EXERCISE DESCRIPTION:
The pictures do not go in the copy. Reproduce the rest of the entries exactly.

#####

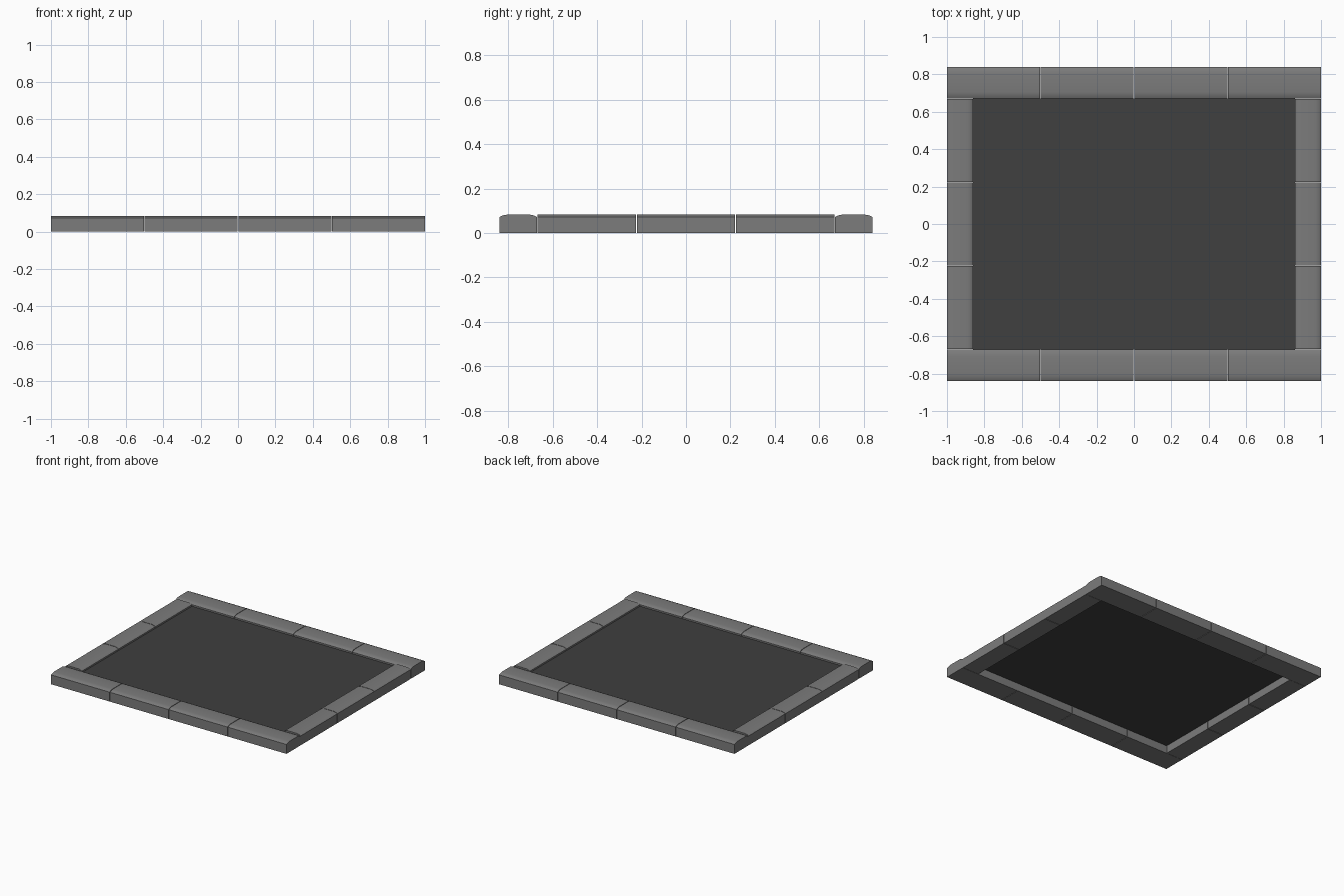
import bpy
import bmesh
import math
from mathutils import Matrix, Vector

cube = bpy.data.objects.get("Cube")
if cube:
    bpy.data.objects.remove(cube, do_unlink=True)

HALF_X, HALF_Y = 1.0, 0.84
SIDE_W, END_W = 0.14, 0.17
GAP = 0.004


def material(name, value):
    mat = bpy.data.materials.new(name)
    mat.use_nodes = True
    colour = (value, value, value, 1)
    mat.diffuse_color = colour
    bsdf = mat.node_tree.nodes["Principled BSDF"]
    bsdf.inputs["Base Color"].default_value = colour
    bsdf.inputs["Roughness"].default_value = 0.9
    return mat


stone_grey = material("stone_grey", 0.2)
ground_dark = material("ground_dark", 0.05)

# Kerb cross-section: fraction across the width, height
PROFILE = [(0, 0), (0, 0.072), (0.06, 0.077), (0.13, 0.081), (0.22, 0.083),
           (0.78, 0.083), (0.87, 0.081), (0.94, 0.077), (1, 0.072), (1, 0)]


def add_object(name, bm, mat):
    mesh = bpy.data.meshes.new(name)
    bm.to_mesh(mesh)
    bm.free()
    mesh.materials.append(mat)
    obj = bpy.data.objects.new(name, mesh)
    bpy.context.scene.collection.objects.link(obj)
    return obj


def kerb_stone(name, width, length, location, angle):
    """Extrude the profile along x, then turn it so the outer face points outward."""
    bm = bmesh.new()
    verts = [bm.verts.new((-length / 2, t * width, z)) for t, z in PROFILE]
    face = bm.faces.new(verts)
    grown = bmesh.ops.extrude_face_region(bm, geom=[face])
    moved = [v for v in grown["geom"] if isinstance(v, bmesh.types.BMVert)]
    bmesh.ops.translate(bm, verts=moved, vec=(length, 0, 0))
    bmesh.ops.recalc_face_normals(bm, faces=bm.faces)
    bm.transform(Matrix.Translation(Vector(location)) @ Matrix.Rotation(angle, 4, "Z"))
    obj = add_object(name, bm, stone_grey)
    bpy.ops.object.select_all(action="DESELECT")
    obj.select_set(True)
    bpy.context.view_layer.objects.active = obj
    bpy.ops.object.shade_smooth_by_angle(angle=math.radians(30))


def kerb_row(name, count, span, width, place, angle):
    """Lay equal stones along a span with thin open joints."""
    step = span / count
    for i in range(count):
        centre = (i + 0.5) * step - span / 2
        kerb_stone(f"{name}_{i + 1}", width, step - GAP, place(centre), angle)


# Front and back rows run the full width; side rows fit between them
inner_x, inner_y = HALF_X - SIDE_W, HALF_Y - END_W
kerb_row("front_kerb", 4, 2 * HALF_X + GAP, END_W, lambda c: (c, -HALF_Y, 0), 0)
kerb_row("back_kerb", 4, 2 * HALF_X + GAP, END_W, lambda c: (c, HALF_Y, 0), math.pi)
kerb_row("left_kerb", 3, 2 * inner_y, SIDE_W, lambda c: (HALF_X, c, 0), math.pi / 2)
kerb_row("right_kerb", 3, 2 * inner_y, SIDE_W, lambda c: (-HALF_X, c, 0), -math.pi / 2)

# Sunken ground sheet inside the kerb
bm = bmesh.new()
bmesh.ops.create_grid(bm, x_segments=1, y_segments=1, size=1)
bmesh.ops.scale(bm, verts=bm.verts, vec=(inner_x, inner_y, 1))
bmesh.ops.translate(bm, verts=bm.verts, vec=(0, 0, 0.06))
add_object("ground_panel", bm, ground_dark)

#####

SOLUTION:
import bpy
import bmesh
import math
from mathutils import Matrix, Vector

cube = bpy.data.objects.get("Cube")
if cube:
    bpy.data.objects.remove(cube, do_unlink=True)

HALF_X, HALF_Y = 1.0, 0.84
SIDE_W, END_W = 0.14, 0.17
GAP = 0.004


def material(name, value):
    mat = bpy.data.materials.new(name)
    mat.use_nodes = True
    colour = (value, value, value, 1)
    mat.diffuse_color = colour
    bsdf = mat.node_tree.nodes["Principled BSDF"]
    bsdf.inputs["Base Color"].default_value = colour
    bsdf.inputs["Roughness"].default_value = 0.9
    return mat


stone_grey = material("stone_grey", 0.2)
ground_dark = material("ground_dark", 0.05)

# Kerb cross-section: fraction across the width, height
PROFILE = [(0, 0), (0, 0.072), (0.06, 0.077), (0.13, 0.081), (0.22, 0.083),
           (0.78, 0.083), (0.87, 0.081), (0.94, 0.077), (1, 0.072), (1, 0)]


def add_object(name, bm, mat):
    mesh = bpy.data.meshes.new(name)
    bm.to_mesh(mesh)
    bm.free()
    mesh.materials.append(mat)
    obj = bpy.data.objects.new(name, mesh)
    bpy.context.scene.collection.objects.link(obj)
    return obj


def kerb_stone(name, width, length, location, angle):
    """Extrude the profile along x, then turn it so the outer face points outward."""
    bm = bmesh.new()
    verts = [bm.verts.new((-length / 2, t * width, z)) for t, z in PROFILE]
    face = bm.faces.new(verts)
    grown = bmesh.ops.extrude_face_region(bm, geom=[face])
    moved = [v for v in grown["geom"] if isinstance(v, bmesh.types.BMVert)]
    bmesh.ops.translate(bm, verts=moved, vec=(length, 0, 0))
    bmesh.ops.recalc_face_normals(bm, faces=bm.faces)
    bm.transform(Matrix.Translation(Vector(location)) @ Matrix.Rotation(angle, 4, "Z"))
    obj = add_object(name, bm, stone_grey)
    bpy.ops.object.select_all(action="DESELECT")
    obj.select_set(True)
    bpy.context.view_layer.objects.active = obj
    bpy.ops.object.shade_smooth_by_angle(angle=math.radians(30))


def kerb_row(name, count, span, width, place, angle):
    """Lay equal stones along a span with thin open joints."""
    step = span / count
    for i in range(count):
        centre = (i + 0.5) * step - span / 2
        kerb_stone(f"{name}_{i + 1}", width, step - GAP, place(centre), angle)


# Front and back rows run the full width; side rows fit between them
inner_x, inner_y = HALF_X - SIDE_W, HALF_Y - END_W
kerb_row("front_kerb", 4, 2 * HALF_X + GAP, END_W, lambda c: (c, -HALF_Y, 0), 0)
kerb_row("back_kerb", 4, 2 * HALF_X + GAP, END_W, lambda c: (c, HALF_Y, 0), math.pi)
kerb_row("left_kerb", 3, 2 * inner_y, SIDE_W, lambda c: (HALF_X, c, 0), math.pi / 2)
kerb_row("right_kerb", 3, 2 * inner_y, SIDE_W, lambda c: (-HALF_X, c, 0), -math.pi / 2)

# Sunken ground sheet inside the kerb
bm = bmesh.new()
bmesh.ops.create_grid(bm, x_segments=1, y_segments=1, size=1)
bmesh.ops.scale(bm, verts=bm.verts, vec=(inner_x, inner_y, 1))
bmesh.ops.translate(bm, verts=bm.verts, vec=(0, 0, 0.06))
add_object("ground_panel", bm, ground_dark)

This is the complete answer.